- _TASK DETAILS_: Locate all lines in the data below that hold "fraction" and show them.
------ RECORDS FOR THE EXERCISE ------
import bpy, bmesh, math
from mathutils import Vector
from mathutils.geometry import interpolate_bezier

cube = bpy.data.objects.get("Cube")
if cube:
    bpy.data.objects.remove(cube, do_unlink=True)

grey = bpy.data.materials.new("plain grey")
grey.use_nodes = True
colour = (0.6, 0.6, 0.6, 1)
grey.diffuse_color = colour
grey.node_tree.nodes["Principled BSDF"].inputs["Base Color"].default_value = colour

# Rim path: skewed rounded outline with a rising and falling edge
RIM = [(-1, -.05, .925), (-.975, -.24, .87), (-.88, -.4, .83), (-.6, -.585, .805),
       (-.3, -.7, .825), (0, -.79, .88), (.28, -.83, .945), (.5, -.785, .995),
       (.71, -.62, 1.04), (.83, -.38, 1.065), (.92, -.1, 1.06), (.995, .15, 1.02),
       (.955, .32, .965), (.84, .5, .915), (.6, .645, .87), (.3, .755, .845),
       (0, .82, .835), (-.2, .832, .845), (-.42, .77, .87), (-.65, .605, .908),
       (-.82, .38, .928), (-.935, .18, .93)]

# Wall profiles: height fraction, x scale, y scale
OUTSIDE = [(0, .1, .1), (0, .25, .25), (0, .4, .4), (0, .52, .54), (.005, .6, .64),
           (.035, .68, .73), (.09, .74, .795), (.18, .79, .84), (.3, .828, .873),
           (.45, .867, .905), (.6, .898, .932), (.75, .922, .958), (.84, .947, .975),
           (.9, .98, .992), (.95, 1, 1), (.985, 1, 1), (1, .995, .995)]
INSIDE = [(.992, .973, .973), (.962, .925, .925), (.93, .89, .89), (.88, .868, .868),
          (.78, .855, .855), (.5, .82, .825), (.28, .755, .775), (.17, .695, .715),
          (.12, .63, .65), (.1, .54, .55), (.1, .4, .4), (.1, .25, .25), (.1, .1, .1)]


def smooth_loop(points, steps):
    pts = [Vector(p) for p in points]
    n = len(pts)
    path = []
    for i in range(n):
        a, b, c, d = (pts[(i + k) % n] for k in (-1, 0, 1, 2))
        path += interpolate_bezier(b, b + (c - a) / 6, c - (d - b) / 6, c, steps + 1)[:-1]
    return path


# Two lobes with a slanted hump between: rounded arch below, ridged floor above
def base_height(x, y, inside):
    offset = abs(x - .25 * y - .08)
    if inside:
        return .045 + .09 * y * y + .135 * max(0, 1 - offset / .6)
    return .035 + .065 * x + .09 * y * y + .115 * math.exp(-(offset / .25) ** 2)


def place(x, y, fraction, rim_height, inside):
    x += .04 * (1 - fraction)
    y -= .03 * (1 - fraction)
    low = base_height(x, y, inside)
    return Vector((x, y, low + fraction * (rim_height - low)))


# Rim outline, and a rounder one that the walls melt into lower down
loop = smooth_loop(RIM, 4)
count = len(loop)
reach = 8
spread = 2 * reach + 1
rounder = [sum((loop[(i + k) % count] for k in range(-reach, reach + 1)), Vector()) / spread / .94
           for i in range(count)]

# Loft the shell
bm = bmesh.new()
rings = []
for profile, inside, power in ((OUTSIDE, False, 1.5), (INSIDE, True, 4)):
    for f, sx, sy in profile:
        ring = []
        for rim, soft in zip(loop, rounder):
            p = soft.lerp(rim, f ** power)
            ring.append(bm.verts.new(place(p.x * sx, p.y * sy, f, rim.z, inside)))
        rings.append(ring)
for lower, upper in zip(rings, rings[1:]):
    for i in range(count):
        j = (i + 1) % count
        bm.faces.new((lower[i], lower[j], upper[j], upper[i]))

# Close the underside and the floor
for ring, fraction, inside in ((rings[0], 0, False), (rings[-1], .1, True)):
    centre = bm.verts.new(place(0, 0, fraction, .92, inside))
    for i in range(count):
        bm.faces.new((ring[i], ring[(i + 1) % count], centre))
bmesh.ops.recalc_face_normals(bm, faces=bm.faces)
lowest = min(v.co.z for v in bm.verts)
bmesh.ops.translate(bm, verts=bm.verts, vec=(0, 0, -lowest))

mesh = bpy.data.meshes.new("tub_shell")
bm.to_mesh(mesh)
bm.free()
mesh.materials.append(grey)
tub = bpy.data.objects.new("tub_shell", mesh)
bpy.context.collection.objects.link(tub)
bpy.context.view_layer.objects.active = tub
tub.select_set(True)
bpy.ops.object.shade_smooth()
------
- _RESPONSE FOR THIS EXERCISE_:
# Wall profiles: height fraction, x scale, y scale
def place(x, y, fraction, rim_height, inside):
    x += .04 * (1 - fraction)
    y -= .03 * (1 - fraction)
    return Vector((x, y, low + fraction * (rim_height - low)))
for ring, fraction, inside in ((rings[0], 0, False), (rings[-1], .1, True)):
    centre = bm.verts.new(place(0, 0, fraction, .92, inside))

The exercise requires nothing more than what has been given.